Exercise objective =
A word-for-word copy of every entry below is required; the images do not belong in it.

Supplied records =
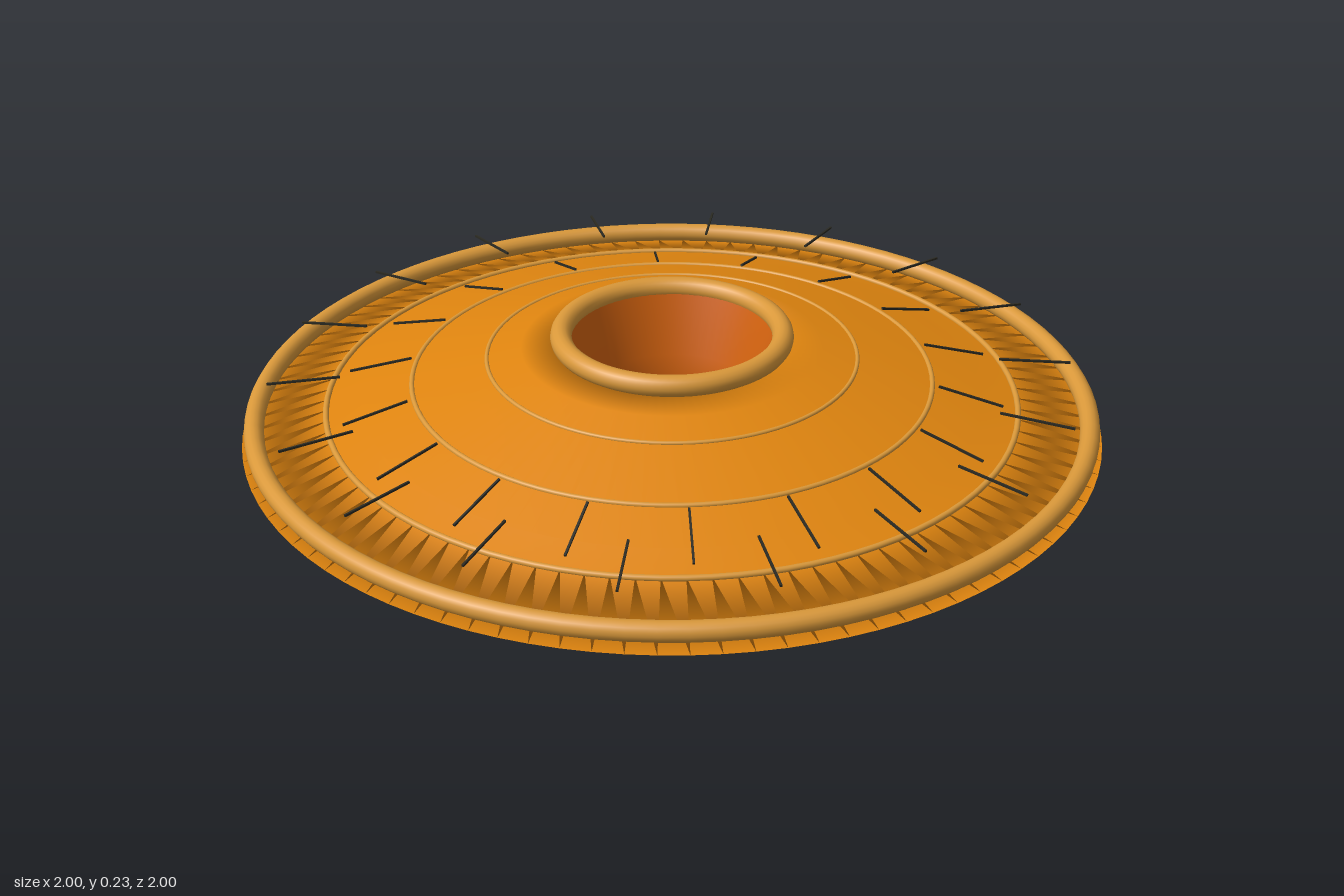
import * as THREE from 'three';

const mat = (name, color, side = THREE.FrontSide) => {
  const m = new THREE.MeshStandardMaterial({ color, side });
  m.name = name;
  return m;
};

export function createModel() {
  const group = new THREE.Group();
  const amber = mat('amber', 0xe0850f);
  const brass = mat('brass', 0xd9983a);
  const copper = mat('copper', 0xd2620f, THREE.DoubleSide);
  const dark = mat('dark', 0x2b2a22);

  const add = (name, geometry, material, parent = group) => {
    const mesh = new THREE.Mesh(geometry, material);
    mesh.name = name;
    parent.add(mesh);
    return mesh;
  };

  // Closed saucer body: flat base, thin edge, sloped top, central bore
  const profile = [
    [0.235, 0], [1, 0], [0.8, 0.055], [0.72, 0.075], [0.35, 0.185], [0.235, 0.19], [0.235, 0],
  ].map(([r, y]) => new THREE.Vector2(r, y));
  add('saucerBody', new THREE.LatheGeometry(profile, 96), amber);

  // Tapered lining of the central hole
  const sleeve = [[0.185, 0.004], [0.19, 0.06], [0.235, 0.205]].map(([r, y]) => new THREE.Vector2(r, y));
  add('holeLining', new THREE.LatheGeometry(sleeve, 64), copper);

  // Rim, collar and fine rings: radius, tube, height
  const rings = [
    ['outerRim', 0.97, 0.023, 0.037],
    ['collar', 0.257, 0.025, 0.21],
    ['innerRing', 0.43, 0.005, 0.161],
    ['middleRing', 0.605, 0.006, 0.109],
    ['outerRing', 0.805, 0.007, 0.056],
  ];
  for (const [name, radius, tube, y] of rings) {
    const geometry = new THREE.TorusGeometry(radius, tube, 16, 96);
    geometry.rotateX(Math.PI / 2);
    add(name, geometry, brass).position.y = y;
  }

  // Thin radial marks: one row on the slope, one row raised near the rim
  const addMarks = (name, r0, y0, r1, y1, offset) => {
    const row = new THREE.Group();
    row.name = name;
    group.add(row);
    const length = Math.hypot(r1 - r0, y1 - y0);
    const geometry = new THREE.BoxGeometry(length, 0.005, 0.005);
    geometry.rotateZ(Math.atan2(y1 - y0, r1 - r0));
    geometry.translate((r0 + r1) / 2, (y0 + y1) / 2, 0);
    for (let i = 0; i < 18; i++) {
      add('mark', geometry, dark, row).rotation.y = ((i + offset) * Math.PI) / 9;
    }
  };
  addMarks('slopeMarks', 0.62, 0.111, 0.77, 0.068, 0);
  addMarks('rimMarks', 0.77, 0.122, 0.94, 0.108, 0.5);

  return group;
}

Expected answer =
import * as THREE from 'three';

const mat = (name, color, side = THREE.FrontSide) => {
  const m = new THREE.MeshStandardMaterial({ color, side });
  m.name = name;
  return m;
};

export function createModel() {
  const group = new THREE.Group();
  const amber = mat('amber', 0xe0850f);
  const brass = mat('brass', 0xd9983a);
  const copper = mat('copper', 0xd2620f, THREE.DoubleSide);
  const dark = mat('dark', 0x2b2a22);

  const add = (name, geometry, material, parent = group) => {
    const mesh = new THREE.Mesh(geometry, material);
    mesh.name = name;
    parent.add(mesh);
    return mesh;
  };

  // Closed saucer body: flat base, thin edge, sloped top, central bore
  const profile = [
    [0.235, 0], [1, 0], [0.8, 0.055], [0.72, 0.075], [0.35, 0.185], [0.235, 0.19], [0.235, 0],
  ].map(([r, y]) => new THREE.Vector2(r, y));
  add('saucerBody', new THREE.LatheGeometry(profile, 96), amber);

  // Tapered lining of the central hole
  const sleeve = [[0.185, 0.004], [0.19, 0.06], [0.235, 0.205]].map(([r, y]) => new THREE.Vector2(r, y));
  add('holeLining', new THREE.LatheGeometry(sleeve, 64), copper);

  // Rim, collar and fine rings: radius, tube, height
  const rings = [
    ['outerRim', 0.97, 0.023, 0.037],
    ['collar', 0.257, 0.025, 0.21],
    ['innerRing', 0.43, 0.005, 0.161],
    ['middleRing', 0.605, 0.006, 0.109],
    ['outerRing', 0.805, 0.007, 0.056],
  ];
  for (const [name, radius, tube, y] of rings) {
    const geometry = new THREE.TorusGeometry(radius, tube, 16, 96);
    geometry.rotateX(Math.PI / 2);
    add(name, geometry, brass).position.y = y;
  }

  // Thin radial marks: one row on the slope, one row raised near the rim
  const addMarks = (name, r0, y0, r1, y1, offset) => {
    const row = new THREE.Group();
    row.name = name;
    group.add(row);
    const length = Math.hypot(r1 - r0, y1 - y0);
    const geometry = new THREE.BoxGeometry(length, 0.005, 0.005);
    geometry.rotateZ(Math.atan2(y1 - y0, r1 - r0));
    geometry.translate((r0 + r1) / 2, (y0 + y1) / 2, 0);
    for (let i = 0; i < 18; i++) {
      add('mark', geometry, dark, row).rotation.y = ((i + offset) * Math.PI) / 9;
    }
  };
  addMarks('slopeMarks', 0.62, 0.111, 0.77, 0.068, 0);
  addMarks('rimMarks', 0.77, 0.122, 0.94, 0.108, 0.5);

  return group;
}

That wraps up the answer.